----- RECORD SET -----
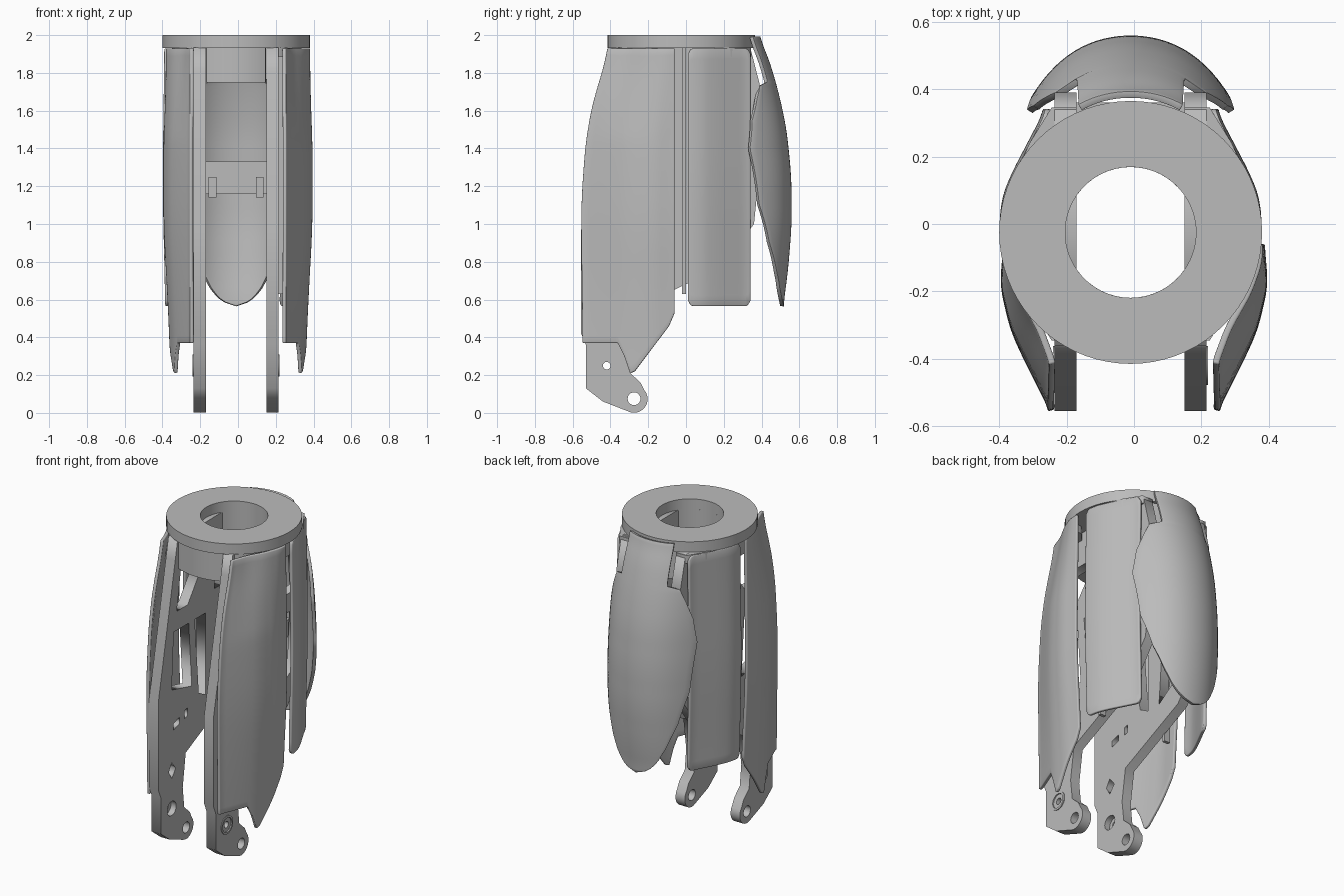
import bpy, bmesh, math
from mathutils import Matrix, Vector

cube = bpy.data.objects.get("Cube")
if cube:
    bpy.data.objects.remove(cube, do_unlink=True)

grey = bpy.data.materials.new("satin_grey")
grey.use_nodes = True
grey.diffuse_color = (0.5, 0.5, 0.5, 1)
grey.node_tree.nodes["Principled BSDF"].inputs["Base Color"].default_value = (0.5, 0.5, 0.5, 1)

AXIS = -0.01   # centre line of the frame
SIDE = Matrix(((0, 0, 1, 0), (1, 0, 0, 0), (0, 1, 0, 0), (0, 0, 0, 1)))  # drawing plane = YZ


def finish(name, mesh, smooth):
    ob = bpy.data.objects.new(name, mesh)
    bpy.context.collection.objects.link(ob)
    mesh.materials.clear()
    mesh.materials.append(grey)
    if smooth:
        bpy.ops.object.select_all(action='DESELECT')
        ob.select_set(True)
        bpy.context.view_layer.objects.active = ob
        bpy.ops.object.shade_smooth_by_angle(angle=math.radians(35))
    return ob


def slab(name, loops, thickness, matrix, smooth=True):
    """Extrude a flat outline with holes, centred on its plane."""
    cu = bpy.data.curves.new(name + "_outline", 'CURVE')
    cu.dimensions = '2D'
    cu.fill_mode = 'BOTH'
    cu.extrude = thickness / 2
    for loop in loops:
        sp = cu.splines.new('POLY')
        sp.points.add(len(loop) - 1)
        for p, (a, b) in zip(sp.points, loop):
            p.co = (a, b, 0, 1)
        sp.use_cyclic_u = True
    tmp = bpy.data.objects.new(name + "_tmp", cu)
    bpy.context.collection.objects.link(tmp)
    deps = bpy.context.evaluated_depsgraph_get()
    mesh = bpy.data.meshes.new_from_object(tmp.evaluated_get(deps))
    bpy.data.objects.remove(tmp, do_unlink=True)
    mesh.transform(matrix)
    bm = bmesh.new()
    bm.from_mesh(mesh)
    bmesh.ops.remove_doubles(bm, verts=bm.verts, dist=1e-5)
    bmesh.ops.recalc_face_normals(bm, faces=bm.faces)
    bm.to_mesh(mesh)
    bm.free()
    return finish(name, mesh, smooth)


def arc(cx, cy, r, start=0, end=360, n=48):
    steps = n if end - start == 360 else n + 1
    angles = [math.radians(start + (end - start) * i / n) for i in range(steps)]
    return [(cx + r * math.cos(a), cy + r * math.sin(a)) for a in angles]


def box(name, lo, hi):
    bm = bmesh.new()
    bmesh.ops.create_cube(bm, size=1)
    lo, hi = Vector(lo), Vector(hi)
    for v in bm.verts:
        v.co = (lo + hi) / 2 + v.co * (hi - lo)
    mesh = bpy.data.meshes.new(name)
    bm.to_mesh(mesh)
    bm.free()
    return finish(name, mesh, False)


def lin(t, keys):
    if t <= keys[0][0]:
        return keys[0][1]
    for (a, p), (b, q) in zip(keys, keys[1:]):
        if t <= b:
            return p + (q - p) * (t - a) / (b - a)
    return keys[-1][1]


def soft(t, keys, w):
    """Piecewise profile with rounded corners."""
    return sum(lin(t + w * k / 4, keys) for k in range(-4, 5)) / 9


def shell(name, point, nu, nv, thickness=0.02):
    """Curved panel: a grid of points thickened on both sides."""
    bm = bmesh.new()
    rows = [[bm.verts.new(point(i / nu, j / nv)) for i in range(nu + 1)] for j in range(nv + 1)]
    for a, b in zip(rows, rows[1:]):
        for i in range(nu):
            bm.faces.new((a[i], a[i + 1], b[i + 1], b[i]))
    bmesh.ops.remove_doubles(bm, verts=bm.verts, dist=1e-5)
    bmesh.ops.recalc_face_normals(bm, faces=bm.faces)
    mesh = bpy.data.meshes.new(name)
    bm.to_mesh(mesh)
    bm.free()
    ob = finish(name, mesh, True)
    mod = ob.modifiers.new("thickness", 'SOLIDIFY')
    mod.thickness = thickness
    mod.offset = 0
    bev = ob.modifiers.new("soft_rim", 'BEVEL')
    bev.width = 0.005
    bev.segments = 2
    bev.limit_method = 'ANGLE'
    bev.angle_limit = math.radians(60)
    return ob


# Mounting ring with the thick socket walls between the frame plates
slab("mounting_ring", [arc(AXIS, -0.025, 0.39, n=72), arc(AXIS, -0.025, 0.194, n=72)], 0.067,
     Matrix.Translation((0, 0, 1.9665)))
for label, mid in (("front", 270), ("back", 90)):
    wall = arc(AXIS, -0.025, 0.37, mid - 25, mid + 25, 16) + arc(AXIS, -0.025, 0.194, mid + 55, mid - 55, 16)
    slab(label + "_socket_wall", [wall], 0.185, Matrix.Translation((0, 0, 1.8425)))

# Side frame plates with truss windows, bolt slots and knee pivots
outline = [(-0.36, 1.935), (-0.385, 1.81), (-0.555, 0.97), (-0.555, 0.42), (-0.53, 0.36), (-0.53, 0.13),
           (-0.44, 0.06)]
outline += arc(-0.275, 0.073, 0.072, 245, 400, 14)
outline += [(-0.24, 0.16), (-0.295, 0.21), (-0.31, 0.34), (-0.28, 0.55), (0.19, 0.77), (0.36, 1.0),
            (0.39, 1.3), (0.39, 1.74), (0.34, 1.935)]
windows = [
    [(-0.33, 1.72), (-0.08, 1.72), (-0.26, 1.48), (-0.37, 1.48)],
    [(0.01, 1.72), (0.28, 1.72), (0.3, 1.48), (0.01, 1.48)],
    [(-0.4, 1.36), (-0.25, 1.36), (-0.22, 0.95), (-0.42, 1.0)],
    [(-0.19, 1.36), (-0.08, 1.36), (-0.08, 0.84), (-0.15, 0.88)],
    [(0.06, 1.36), (0.3, 1.36), (0.28, 1.02), (0.02, 0.84)],
    [(-0.4, 0.78), (-0.34, 0.8), (-0.34, 0.76), (-0.4, 0.74)],
    [(-0.29, 0.82), (-0.26, 0.83), (-0.26, 0.78), (-0.29, 0.77)],
    [(-0.42, 0.54), (-0.38, 0.49), (-0.42, 0.44), (-0.45, 0.49)],
]
pivots = [arc(-0.42, 0.25, 0.045, n=24), arc(-0.275, 0.075, 0.034, n=24)]
for label, s in (("left", 1), ("right", -1)):
    place = Matrix.Translation((AXIS + s * 0.193, 0, 0)) @ SIDE
    slab(label + "_frame_plate", [outline] + windows + pivots, 0.065, place, smooth=False)
    # Recessed bearing and its raised outer rim
    place = Matrix.Translation((AXIS + s * 0.21, 0, 0)) @ SIDE
    slab(label + "_knee_bearing", [arc(-0.42, 0.25, 0.046, n=32), arc(-0.42, 0.25, 0.02, n=32)], 0.025, place)
    place = Matrix.Translation((AXIS + s * 0.227, 0, 0)) @ SIDE
    slab(label + "_knee_rim", [arc(-0.42, 0.25, 0.058, n=32), arc(-0.42, 0.25, 0.045, n=32)], 0.006, place)
    # Rail between the front and side panels
    x = AXIS + s * 0.24
    box(label + "_panel_rail", (x - 0.02, -0.02, 0.63), (x + 0.02, 0.0, 1.935))
    # Corner gussets that tie the panels to the ring
    for end, t in (("front", -1), ("back", 1)):
        gusset = [(AXIS + s * a, t * b) for a, b in
                  ((0.16, 0.28), (0.16, 0.345), (0.235, 0.345), (0.3, 0.24), (0.34, 0.15), (0.28, 0.15))]
        slab(label + "_" + end + "_gusset", [gusset], 0.05, Matrix.Translation((0, 0, 1.91)), smooth=False)

# Brace and hooks that carry the back panel
box("back_brace", (AXIS - 0.16, 0.33, 1.16), (AXIS + 0.16, 0.36, 1.33))
for label, s in (("left", 1), ("right", -1)):
    x = AXIS + s * 0.125
    box(label + "_brace_hook", (x - 0.02, 0.3, 1.14), (x + 0.02, 0.5, 1.25))

# Front quarter panels with a pointed lower tail
FRONT_Y = [(0.3, -0.545), (1.1, -0.555), (1.5, -0.525), (1.75, -0.465), (1.93, -0.4)]
FRONT_X = [(0.2, 0.348), (0.6, 0.365), (1.0, 0.388), (1.4, 0.388), (1.93, 0.37)]
BOW = [(0, 0), (0.27, 0.46), (0.4, 0.67), (0.5, 0.81), (0.75, 1.0), (1, 0.93)]
BOW_TOP = [(0, 0), (0.3, 0.3), (0.6, 0.76), (0.85, 1.0), (1, 1.0)]
TAIL = [(-0.54, 0.37), (-0.365, 0.37), (-0.33, 0.3), (-0.3, 0.21), (-0.275, 0.22), (-0.09, 0.46), (-0.06, 0.53)]
# Side panels
SIDE_X = [(0.0, 0.37), (0.06, 0.37), (0.13, 0.345), (0.34, 0.235)]
SWELL = [(0.57, -0.005), (1.2, 0.01), (1.93, 0.0)]
for label, s in (("left", 1), ("right", -1)):
    def front_point(u, v):
        low = lin(-0.555 + 0.495 * u, TAIL)
        z = 1.93 + (low - 1.93) * v
        y0 = soft(z, FRONT_Y, 0.15)
        k = lin(z, [(1.45, 0), (1.93, 1)])
        bow = soft(u, BOW, 0.08) * (1 - k) + soft(u, BOW_TOP, 0.08) * k
        return (s * (0.24 + (soft(z, FRONT_X, 0.15) - 0.24) * bow), y0 + (-0.06 - y0) * u, z)

    def side_point(u, v):
        y = 0.01 + 0.33 * u
        corner = 0.03 * max(0, abs(2 * u - 1) - 0.85) ** 2 / 0.0225
        z = 1.93 - corner + (0.565 - 1.93 + 2 * corner) * v
        return (AXIS + s * (soft(y, SIDE_X, 0.05) + soft(z, SWELL, 0.2)), y, z)

    shell(label + "_front_panel", front_point, 60, 40)
    shell(label + "_side_panel", side_point, 24, 24)

# Back panel: narrow tongue on top, shoulders, then a rounded tip
BACK_Y = [(0.57, 0.505), (0.75, 0.53), (1.0, 0.55), (1.25, 0.548), (1.5, 0.523), (1.7, 0.48), (1.9, 0.42), (2.0, 0.37)]
BACK_W = [(0.57, 0.0), (0.58, 0.05), (0.61, 0.095), (0.66, 0.135), (0.75, 0.18), (0.9, 0.235), (1.1, 0.28),
          (1.4, 0.3), (1.55, 0.28), (1.66, 0.245), (1.73, 0.215), (1.75, 0.155), (2.0, 0.15)]


def back_point(u, v):
    z = 0.565 + 1.425 * v
    x = (2 * u - 1) * lin(z, BACK_W)
    return (AXIS + x, soft(z, BACK_Y, 0.08) - 1.5 * x ** 2 - 8 * x ** 4, z)


shell("back_panel", back_point, 28, 71)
-----
### REQUIREMENT
Your output is the lines from the top of the entries through the line containing "AXIS = -0.01", exactly as they stand. No pictures belong in it.

### EXERCISE SOLUTION
import bpy, bmesh, math
from mathutils import Matrix, Vector

cube = bpy.data.objects.get("Cube")
if cube:
    bpy.data.objects.remove(cube, do_unlink=True)

grey = bpy.data.materials.new("satin_grey")
grey.use_nodes = True
grey.diffuse_color = (0.5, 0.5, 0.5, 1)
grey.node_tree.nodes["Principled BSDF"].inputs["Base Color"].default_value = (0.5, 0.5, 0.5, 1)

AXIS = -0.01   # centre line of the frame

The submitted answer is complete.